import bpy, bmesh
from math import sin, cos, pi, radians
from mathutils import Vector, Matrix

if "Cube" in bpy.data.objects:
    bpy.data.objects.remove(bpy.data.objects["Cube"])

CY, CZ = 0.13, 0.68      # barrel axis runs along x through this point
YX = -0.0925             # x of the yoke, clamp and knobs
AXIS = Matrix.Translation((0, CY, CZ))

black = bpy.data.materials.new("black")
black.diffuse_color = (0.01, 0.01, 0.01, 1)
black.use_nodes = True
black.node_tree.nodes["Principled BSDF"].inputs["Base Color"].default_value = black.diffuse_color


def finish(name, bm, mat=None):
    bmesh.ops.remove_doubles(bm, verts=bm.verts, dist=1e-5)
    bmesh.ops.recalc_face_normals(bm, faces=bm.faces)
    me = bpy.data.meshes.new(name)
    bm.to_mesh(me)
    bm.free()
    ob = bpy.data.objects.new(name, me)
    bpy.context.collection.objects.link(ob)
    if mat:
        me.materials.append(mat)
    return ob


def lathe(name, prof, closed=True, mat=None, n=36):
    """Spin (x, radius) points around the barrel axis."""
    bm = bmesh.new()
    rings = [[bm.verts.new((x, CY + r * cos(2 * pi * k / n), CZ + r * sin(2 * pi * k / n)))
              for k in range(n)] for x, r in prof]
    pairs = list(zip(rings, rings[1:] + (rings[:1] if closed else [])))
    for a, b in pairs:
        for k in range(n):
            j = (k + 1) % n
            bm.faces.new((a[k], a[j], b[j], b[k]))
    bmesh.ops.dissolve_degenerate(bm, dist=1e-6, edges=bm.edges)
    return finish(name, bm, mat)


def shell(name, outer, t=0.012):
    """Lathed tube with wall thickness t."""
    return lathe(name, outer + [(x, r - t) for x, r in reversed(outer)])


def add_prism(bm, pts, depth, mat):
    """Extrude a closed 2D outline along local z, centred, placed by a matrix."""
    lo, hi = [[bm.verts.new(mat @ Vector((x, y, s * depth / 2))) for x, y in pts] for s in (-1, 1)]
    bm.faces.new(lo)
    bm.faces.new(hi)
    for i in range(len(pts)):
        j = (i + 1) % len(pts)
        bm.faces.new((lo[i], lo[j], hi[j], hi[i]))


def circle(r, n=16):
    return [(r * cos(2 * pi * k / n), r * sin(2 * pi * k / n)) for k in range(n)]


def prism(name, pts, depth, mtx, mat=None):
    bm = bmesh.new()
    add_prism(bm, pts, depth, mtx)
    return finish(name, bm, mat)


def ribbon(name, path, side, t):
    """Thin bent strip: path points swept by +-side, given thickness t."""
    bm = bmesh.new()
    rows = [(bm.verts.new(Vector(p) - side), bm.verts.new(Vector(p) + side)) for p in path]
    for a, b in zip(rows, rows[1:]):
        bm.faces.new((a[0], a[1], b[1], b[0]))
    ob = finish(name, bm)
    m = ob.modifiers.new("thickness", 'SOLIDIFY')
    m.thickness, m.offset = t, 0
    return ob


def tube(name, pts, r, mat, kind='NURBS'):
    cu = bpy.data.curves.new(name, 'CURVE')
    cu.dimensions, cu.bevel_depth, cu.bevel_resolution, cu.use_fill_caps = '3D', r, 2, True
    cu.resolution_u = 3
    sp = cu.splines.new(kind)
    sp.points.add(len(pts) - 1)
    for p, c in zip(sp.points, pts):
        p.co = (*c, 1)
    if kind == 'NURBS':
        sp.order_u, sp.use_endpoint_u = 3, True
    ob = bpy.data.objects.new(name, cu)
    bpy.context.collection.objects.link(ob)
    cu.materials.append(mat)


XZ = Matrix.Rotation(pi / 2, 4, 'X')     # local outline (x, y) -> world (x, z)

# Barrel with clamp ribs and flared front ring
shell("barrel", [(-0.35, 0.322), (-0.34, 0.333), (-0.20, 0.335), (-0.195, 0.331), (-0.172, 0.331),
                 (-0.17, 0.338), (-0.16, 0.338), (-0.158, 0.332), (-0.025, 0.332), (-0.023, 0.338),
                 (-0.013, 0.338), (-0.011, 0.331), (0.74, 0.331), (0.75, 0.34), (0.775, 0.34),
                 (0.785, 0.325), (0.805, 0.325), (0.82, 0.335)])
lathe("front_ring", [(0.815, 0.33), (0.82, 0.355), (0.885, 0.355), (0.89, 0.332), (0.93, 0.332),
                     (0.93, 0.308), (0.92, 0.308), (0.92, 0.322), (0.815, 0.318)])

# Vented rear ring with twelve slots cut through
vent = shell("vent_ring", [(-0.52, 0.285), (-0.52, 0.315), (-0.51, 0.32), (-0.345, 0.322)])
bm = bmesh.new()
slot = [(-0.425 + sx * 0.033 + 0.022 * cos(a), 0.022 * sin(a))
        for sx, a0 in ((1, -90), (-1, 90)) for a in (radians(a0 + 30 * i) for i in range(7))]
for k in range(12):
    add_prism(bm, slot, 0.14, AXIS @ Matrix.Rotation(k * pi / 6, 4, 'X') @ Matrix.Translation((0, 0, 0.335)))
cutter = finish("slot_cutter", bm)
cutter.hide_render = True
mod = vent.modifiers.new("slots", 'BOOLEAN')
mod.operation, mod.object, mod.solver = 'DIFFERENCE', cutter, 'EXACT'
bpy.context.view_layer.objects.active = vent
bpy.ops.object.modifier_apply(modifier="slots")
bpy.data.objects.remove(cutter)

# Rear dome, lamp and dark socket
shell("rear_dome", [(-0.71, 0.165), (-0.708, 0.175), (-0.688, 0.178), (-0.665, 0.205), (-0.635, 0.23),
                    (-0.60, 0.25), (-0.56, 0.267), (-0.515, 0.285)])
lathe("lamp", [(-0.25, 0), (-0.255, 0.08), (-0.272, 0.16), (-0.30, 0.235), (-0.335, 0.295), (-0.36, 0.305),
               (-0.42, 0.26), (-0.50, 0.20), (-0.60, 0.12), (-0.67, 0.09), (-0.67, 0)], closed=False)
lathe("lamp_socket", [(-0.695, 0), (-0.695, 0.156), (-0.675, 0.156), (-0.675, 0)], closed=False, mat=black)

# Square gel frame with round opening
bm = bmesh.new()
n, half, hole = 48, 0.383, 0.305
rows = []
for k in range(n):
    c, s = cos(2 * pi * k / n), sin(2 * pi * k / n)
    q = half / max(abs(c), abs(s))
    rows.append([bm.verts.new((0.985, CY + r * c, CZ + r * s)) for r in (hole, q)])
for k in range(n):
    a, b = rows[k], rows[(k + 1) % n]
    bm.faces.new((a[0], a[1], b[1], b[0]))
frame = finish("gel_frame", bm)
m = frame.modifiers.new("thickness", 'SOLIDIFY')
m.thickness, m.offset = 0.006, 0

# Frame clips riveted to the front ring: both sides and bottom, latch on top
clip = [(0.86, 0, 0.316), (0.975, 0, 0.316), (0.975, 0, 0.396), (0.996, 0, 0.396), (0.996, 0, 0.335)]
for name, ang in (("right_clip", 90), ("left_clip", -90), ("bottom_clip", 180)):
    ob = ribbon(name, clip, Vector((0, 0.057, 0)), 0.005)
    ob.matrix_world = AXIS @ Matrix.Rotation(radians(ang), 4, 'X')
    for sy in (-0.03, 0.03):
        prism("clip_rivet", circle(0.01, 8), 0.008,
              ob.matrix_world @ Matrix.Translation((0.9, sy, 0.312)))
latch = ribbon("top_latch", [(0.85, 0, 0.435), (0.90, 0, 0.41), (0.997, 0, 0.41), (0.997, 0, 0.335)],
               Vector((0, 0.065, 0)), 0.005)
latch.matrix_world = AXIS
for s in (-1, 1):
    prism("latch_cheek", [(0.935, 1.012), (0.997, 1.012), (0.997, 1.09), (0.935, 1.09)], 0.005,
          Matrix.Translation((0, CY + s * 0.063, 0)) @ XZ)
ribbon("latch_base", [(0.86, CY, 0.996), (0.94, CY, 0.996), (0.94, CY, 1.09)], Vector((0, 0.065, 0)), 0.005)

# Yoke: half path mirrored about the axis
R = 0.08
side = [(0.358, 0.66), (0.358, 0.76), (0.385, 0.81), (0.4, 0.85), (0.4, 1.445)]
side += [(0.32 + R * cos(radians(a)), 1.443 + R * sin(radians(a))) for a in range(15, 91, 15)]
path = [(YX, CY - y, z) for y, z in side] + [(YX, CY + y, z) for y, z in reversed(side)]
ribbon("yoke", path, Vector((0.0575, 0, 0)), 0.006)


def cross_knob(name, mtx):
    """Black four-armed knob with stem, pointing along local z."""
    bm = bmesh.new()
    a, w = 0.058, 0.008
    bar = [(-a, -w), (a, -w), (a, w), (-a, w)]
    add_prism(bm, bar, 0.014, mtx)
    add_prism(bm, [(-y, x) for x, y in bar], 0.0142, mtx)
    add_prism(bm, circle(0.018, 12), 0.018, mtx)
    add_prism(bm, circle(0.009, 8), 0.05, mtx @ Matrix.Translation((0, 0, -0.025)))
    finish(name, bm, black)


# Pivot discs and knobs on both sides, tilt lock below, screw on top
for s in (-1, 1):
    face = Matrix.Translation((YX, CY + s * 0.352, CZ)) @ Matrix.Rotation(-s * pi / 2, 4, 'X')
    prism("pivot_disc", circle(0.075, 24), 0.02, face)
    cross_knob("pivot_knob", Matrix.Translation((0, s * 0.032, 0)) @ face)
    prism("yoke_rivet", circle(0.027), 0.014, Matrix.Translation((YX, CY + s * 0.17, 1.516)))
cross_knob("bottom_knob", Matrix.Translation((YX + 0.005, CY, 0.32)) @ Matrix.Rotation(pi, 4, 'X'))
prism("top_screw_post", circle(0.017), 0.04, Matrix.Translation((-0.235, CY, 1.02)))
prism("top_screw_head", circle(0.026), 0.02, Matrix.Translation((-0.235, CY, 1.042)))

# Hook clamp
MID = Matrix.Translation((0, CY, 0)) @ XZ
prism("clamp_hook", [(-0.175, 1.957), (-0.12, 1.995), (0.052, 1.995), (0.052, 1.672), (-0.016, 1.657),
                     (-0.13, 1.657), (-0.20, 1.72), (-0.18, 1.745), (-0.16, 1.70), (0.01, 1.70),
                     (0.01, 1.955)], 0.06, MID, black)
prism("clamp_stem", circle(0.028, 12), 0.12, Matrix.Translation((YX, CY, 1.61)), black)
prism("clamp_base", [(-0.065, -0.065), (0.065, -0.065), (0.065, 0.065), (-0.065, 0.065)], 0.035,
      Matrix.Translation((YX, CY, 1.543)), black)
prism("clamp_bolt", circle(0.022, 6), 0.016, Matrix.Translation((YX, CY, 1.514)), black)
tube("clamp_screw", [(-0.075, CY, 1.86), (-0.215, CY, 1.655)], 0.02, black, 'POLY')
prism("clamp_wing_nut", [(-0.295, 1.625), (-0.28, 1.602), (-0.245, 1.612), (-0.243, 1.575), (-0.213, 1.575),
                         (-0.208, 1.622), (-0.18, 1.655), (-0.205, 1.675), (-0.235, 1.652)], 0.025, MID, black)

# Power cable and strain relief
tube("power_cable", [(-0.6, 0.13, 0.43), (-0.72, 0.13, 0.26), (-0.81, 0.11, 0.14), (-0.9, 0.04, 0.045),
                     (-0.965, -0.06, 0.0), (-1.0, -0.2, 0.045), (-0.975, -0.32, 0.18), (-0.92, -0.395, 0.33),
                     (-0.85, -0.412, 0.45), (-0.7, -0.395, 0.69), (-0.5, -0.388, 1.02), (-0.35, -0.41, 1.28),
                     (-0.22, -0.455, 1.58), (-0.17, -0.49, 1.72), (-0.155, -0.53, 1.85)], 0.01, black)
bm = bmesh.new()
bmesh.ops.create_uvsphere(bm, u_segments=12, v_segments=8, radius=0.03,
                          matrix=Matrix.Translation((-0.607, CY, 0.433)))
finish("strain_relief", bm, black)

What needs to be done
Every line in the listing that holds "thickness" belongs in the answer.

Exercise response
    """Lathed tube with wall thickness t."""
    """Thin bent strip: path points swept by +-side, given thickness t."""
    m = ob.modifiers.new("thickness", 'SOLIDIFY')
    m.thickness, m.offset = t, 0
m = frame.modifiers.new("thickness", 'SOLIDIFY')
m.thickness, m.offset = 0.006, 0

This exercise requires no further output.